But… well… Houston, we have a problem. (Sorry, had to say it, what with the “Lunar Landing” track and all.) I noticed when I was uploading my tracks that, for some reason, the title track always showed up with a running time of 0:00, instead of the correct time of 4:44. The other songs show up fine, but no matter how many times I tried uploading “Mellotronic,” it always came up as 0:00. But when I played the sample in the account area, it worked fine, so I figured, we’re good to go.
Not so fast. I just went onto the actual page where visitors see and purchase the album, clicked the button to listen to the clip and… what the hell??? It’s not my song, but the Three’s Company theme song. Three’s Company!!!
Hmm… well, OK, are there any brave souls out there willing to shell out a buck and see what you get when you actually buy the song? (I guess I should just contact their tech support, but this is getting kind of fun… I’m curious what’ll happen next.)
My new 3-song EP, Mellotronic: Far Out Sounds! (And Other Space-Age Hyperbole) is finished and streaming now!
The official release date for the CD and MP3 downloads is July 20, 2008 in honor of the 39th anniversary of the Apollo 11 moon landing.
Tonight I proudly finished up the mastering of my new EP, and along the way I spent some more time exploring the blog where I found the great Mellotron promo film I grabbed some found speech from for one of my tracks.
Sadly for my sense of musical self-worth, I also discovered this video, which just makes me wonder why I am even bothering, when I’m so far behind this guy:
I’ve just finished designing the cover art for my new EP, Mellotronic: Far Out Sounds! (And Other Space-Age Hyperbole), and I just wanted to share it.
The EP is a tribute to the Mellotron, and features extensive use of the instrument. (OK, it’s really a software instrument with meticulous digital samples of real Mellotrons, but take the Pepsi Challenge if you care.) You can learn more, and listen once the tracks are completed, on the dedicated page.

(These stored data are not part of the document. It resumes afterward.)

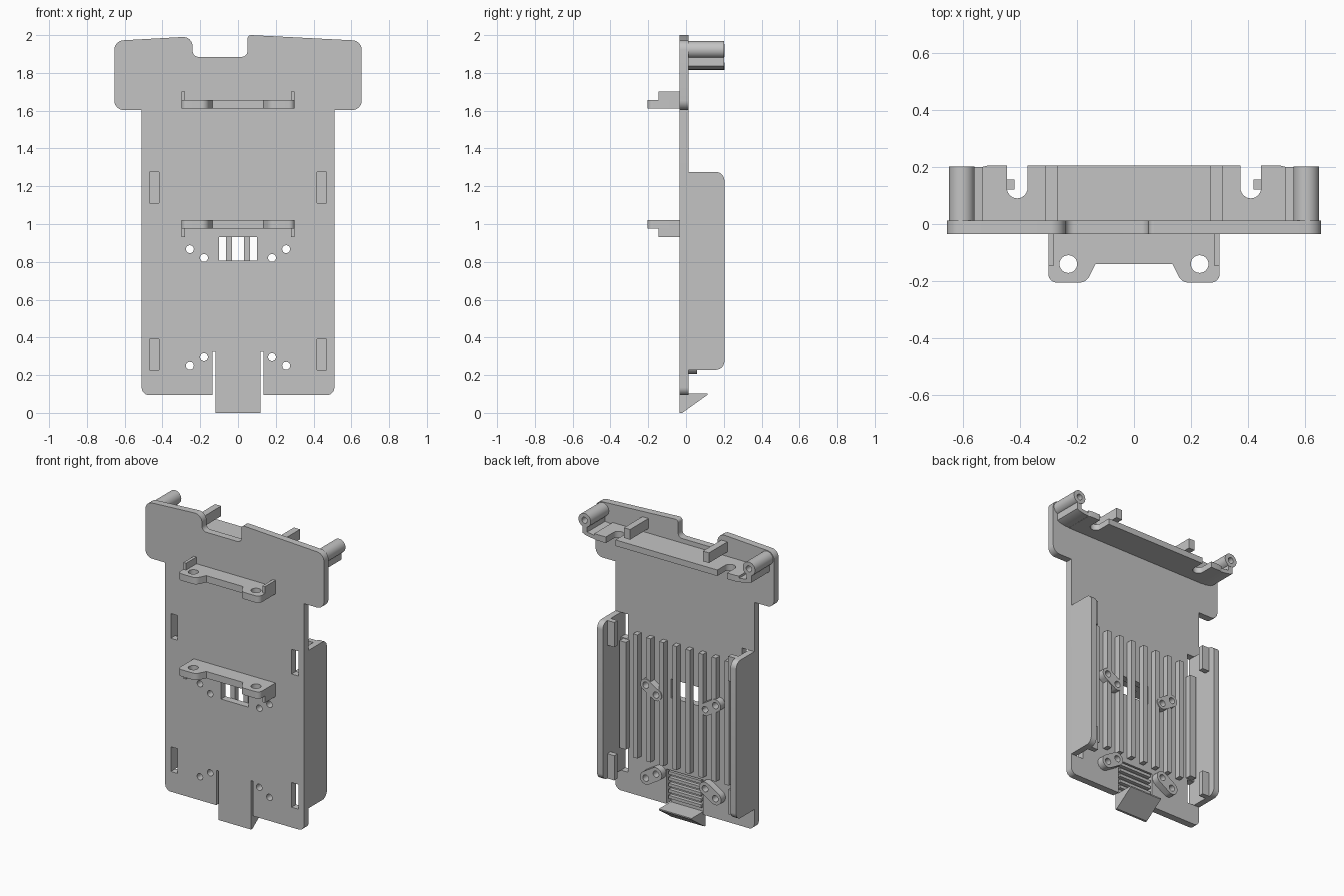
import bpy, bmesh, math
from mathutils import Vector

cube = bpy.data.objects.get("Cube")
if cube:
    bpy.data.objects.remove(cube)

GREY = (0.55, 0.55, 0.55, 1)
mat = bpy.data.materials.new("plain grey")
mat.use_nodes = True
mat.diffuse_color = GREY
mat.node_tree.nodes["Principled BSDF"].inputs["Base Color"].default_value = GREY

FRONT, BACK, REAR = -0.035, 0.012, 0.205  # plate faces and rearmost depth


def rounded(points, steps=6):
    """Outline from (u, v) corners; a third value rounds that corner."""
    out = []
    for i, p in enumerate(points):
        c = Vector(p[:2])
        if len(p) == 2:
            out.append(c)
            continue
        a = (Vector(points[i - 1][:2]) - c).normalized()
        b = (Vector(points[(i + 1) % len(points)][:2]) - c).normalized()
        half = a.angle(b) / 2
        centre = c + (a + b).normalized() * p[2] / math.sin(half)
        reach = p[2] / math.tan(half)
        start, end = c + a * reach - centre, c + b * reach - centre
        for k in range(steps + 1):
            out.append(centre + start.lerp(end, k / steps).normalized() * p[2])
    return out


def circle(u, v, r, n=24):
    return [(u + r * math.cos(k * math.tau / n), v + r * math.sin(k * math.tau / n)) for k in range(n)]


def rect(u0, u1, v0, v1):
    return [(u0, v0), (u1, v0), (u1, v1), (u0, v1)]


def flip(loop, s):
    return [(p[0] * s,) + tuple(p[1:]) for p in loop]


def symmetric(right):
    """Close a right-hand half outline with its mirror image."""
    return rounded(right + flip(right, -1)[::-1])


def prism(name, outline, axis, lo, hi, holes=()):
    """Extrude an outline with holes along an axis."""
    place = {"x": lambda u, v, w: (w, u, v),
             "y": lambda u, v, w: (u, w, v),
             "z": lambda u, v, w: (u, v, w)}[axis]
    bm = bmesh.new()
    for loop in [outline, *holes]:
        vs = [bm.verts.new(place(p[0], p[1], lo)) for p in loop]
        for i, v in enumerate(vs):
            bm.edges.new((vs[i - 1], v))
    bmesh.ops.triangle_fill(bm, edges=bm.edges[:], use_beauty=True, normal=place(0, 0, 1))
    grown = bmesh.ops.extrude_face_region(bm, geom=bm.faces[:], use_keep_orig=True)
    moved = [g for g in grown["geom"] if isinstance(g, bmesh.types.BMVert)]
    bmesh.ops.translate(bm, verts=moved, vec=place(0, 0, hi - lo))
    bmesh.ops.recalc_face_normals(bm, faces=bm.faces[:])
    mesh = bpy.data.meshes.new(name)
    bm.to_mesh(mesh)
    bm.free()
    mesh.materials.append(mat)
    ob = bpy.data.objects.new(name, mesh)
    bpy.context.collection.objects.link(ob)
    bpy.ops.object.select_all(action="DESELECT")
    ob.select_set(True)
    bpy.context.view_layer.objects.active = ob
    bpy.ops.object.shade_smooth_by_angle(angle=math.radians(35))


SIDES = (("left", 1), ("right", -1))
SLOTS = ((0.228, 0.392), (1.112, 1.276))
SCREWS = (((0.18, 0.296), (0.255, 0.25)), ((0.18, 0.821), (0.255, 0.867)))

# Back plate with wide notched head, slots, screw holes and window
outline = rounded([
    (-0.51, 0.094, 0.04), (-0.135, 0.094), (-0.135, 0.325), (0.135, 0.325), (0.135, 0.094),
    (0.51, 0.094, 0.04), (0.51, 1.603), (0.655, 1.603, 0.05), (0.655, 1.97, 0.05),
    (0.05, 2.001, 0.02), (0.05, 1.885, 0.03), (-0.24, 1.885, 0.03),
    (-0.24, 1.993, 0.05), (-0.655, 1.97, 0.05), (-0.655, 1.603, 0.05), (-0.51, 1.603)])
holes = [rect(-0.1, 0.1, 0.807, 0.931)]
for _, s in SIDES:
    holes += [flip(rect(0.418, 0.469, a, b), s) for a, b in SLOTS]
    holes += [circle(u * s, v, 0.021) for pair in SCREWS for u, v in pair]
prism("back_plate", outline, "y", FRONT, BACK, holes)

# Flexible tongue with grip teeth and a wedge hook
teeth = []
for k in range(5):
    z = 0.135 + k * 0.04
    teeth += [(-0.012, z), (BACK, z), (BACK, z + 0.02), (-0.012, z + 0.02)]
prism("latch_tongue",
      [(FRONT, 0), (-0.02, 0), (0.113, 0.095), (0.113, 0.103), (-0.012, 0.103)]
      + teeth + [(-0.012, 0.326), (FRONT, 0.326)], "x", -0.12, 0.12)

# Front brackets with screw ears; the end tabs point up or down
bracket = symmetric([(0.135, -0.14), (0.167, -0.205, 0.04), (0.3, -0.205, 0.03), (0.3, FRONT)])
for name, z, tab0, tab1 in (("upper", 1.612, 1.612, 1.702), ("lower", 0.976, 0.931, 1.021)):
    prism(name + "_bracket", bracket, "z", z, z + 0.045,
          [circle(0.23 * s, -0.14, 0.031) for _, s in SIDES])
    for side, s in SIDES:
        prism(f"{name}_bracket_tab_{side}", flip(rect(0.28, 0.3, -0.145, FRONT), s), "z", tab0, tab1)

# Rear shelf with two round-bottomed notches
prism("rear_shelf", symmetric([
    (0.373, REAR), (0.373, 0.09, 0.0355), (0.445, 0.09, 0.0355), (0.445, REAR),
    (0.51, REAR), (0.53, 0.2), (0.53, BACK)]), "z", 1.815, 1.855)

for side, s in SIDES:
    # Thin shelf end rising to a fin, screw post and support bar
    fin = [(0.51, 1.815), (0.56, 1.818), (0.6, 1.826), (0.62, 1.836), (0.62, 1.895),
           (0.585, 1.895), (0.585, 1.848), (0.51, 1.838)]
    prism("shelf_end_" + side, flip(fin, s), "y", BACK, 0.2)
    prism("screw_post_" + side, circle(0.603 * s, 1.923, 0.045, 32), "y", BACK, 0.202,
          [circle(0.603 * s, 1.923, 0.02)])
    prism("support_bar_" + side, flip(rect(0.267, 0.312, 1.885, 1.952), s), "y", BACK, REAR)

    # Side wall with rounded rear corners and inner clips
    wall = rounded([(BACK, 0.228), (0.203, 0.228, 0.045), (0.203, 1.276, 0.045), (BACK, 1.276)])
    x0, x1 = sorted((0.469 * s, 0.51 * s))
    prism("side_wall_" + side, wall, "x", x0, x1)
    for level, (a, b) in zip(("lower", "upper"), SLOTS):
        prism(f"{level}_clip_{side}", flip(rect(0.418, 0.47, 0.12, 0.155), s), "z", a, b)

    # Vertical ribs, broken around the holes; the outermost is wide and sits between slots
    for k in range(4):
        x = 0.048 + 0.096 * k
        spans = [(0.36, 0.842), (0.89, 1.18)] if k == 2 else [(0.36, 1.18)]
        for a, b in spans:
            prism("rib_" + side, flip(rect(x - 0.016, x + 0.016, a, b), s), "y", BACK, 0.052)
    prism("outer_rib_" + side, flip(rect(0.405, 0.452, 0.396, 1.108), s), "y", BACK, 0.052)

    # Oblong bosses around each pair of screw holes
    for level, (p, q) in zip(("lower", "upper"), SCREWS):
        r = 0.043 if level == "lower" else 0.04
        d = (Vector(q) - Vector(p)).normalized()
        turn = math.atan2(d.y, d.x)
        boss = []
        for (u, v), first in ((q, -0.5), (p, 0.5)):
            for k in range(13):
                t = turn + math.pi * (first + k / 12)
                boss.append((u + r * math.cos(t), v + r * math.sin(t)))
        prism(f"{level}_boss_{side}", flip(boss, s), "y", BACK, 0.058,
              [circle(u * s, v, 0.021) for u, v in (p, q)])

Also… I’m looking for a high-quality scan of one of those old 45 RPM adapters, the kind that sticks right into the big hole in the record. I haven’t found any online yet, and darned if I can scrounge up an actual one in the basement to scan myself. I can live without it, but I would really like to have one to incorporate into the package art if possible. Anyone?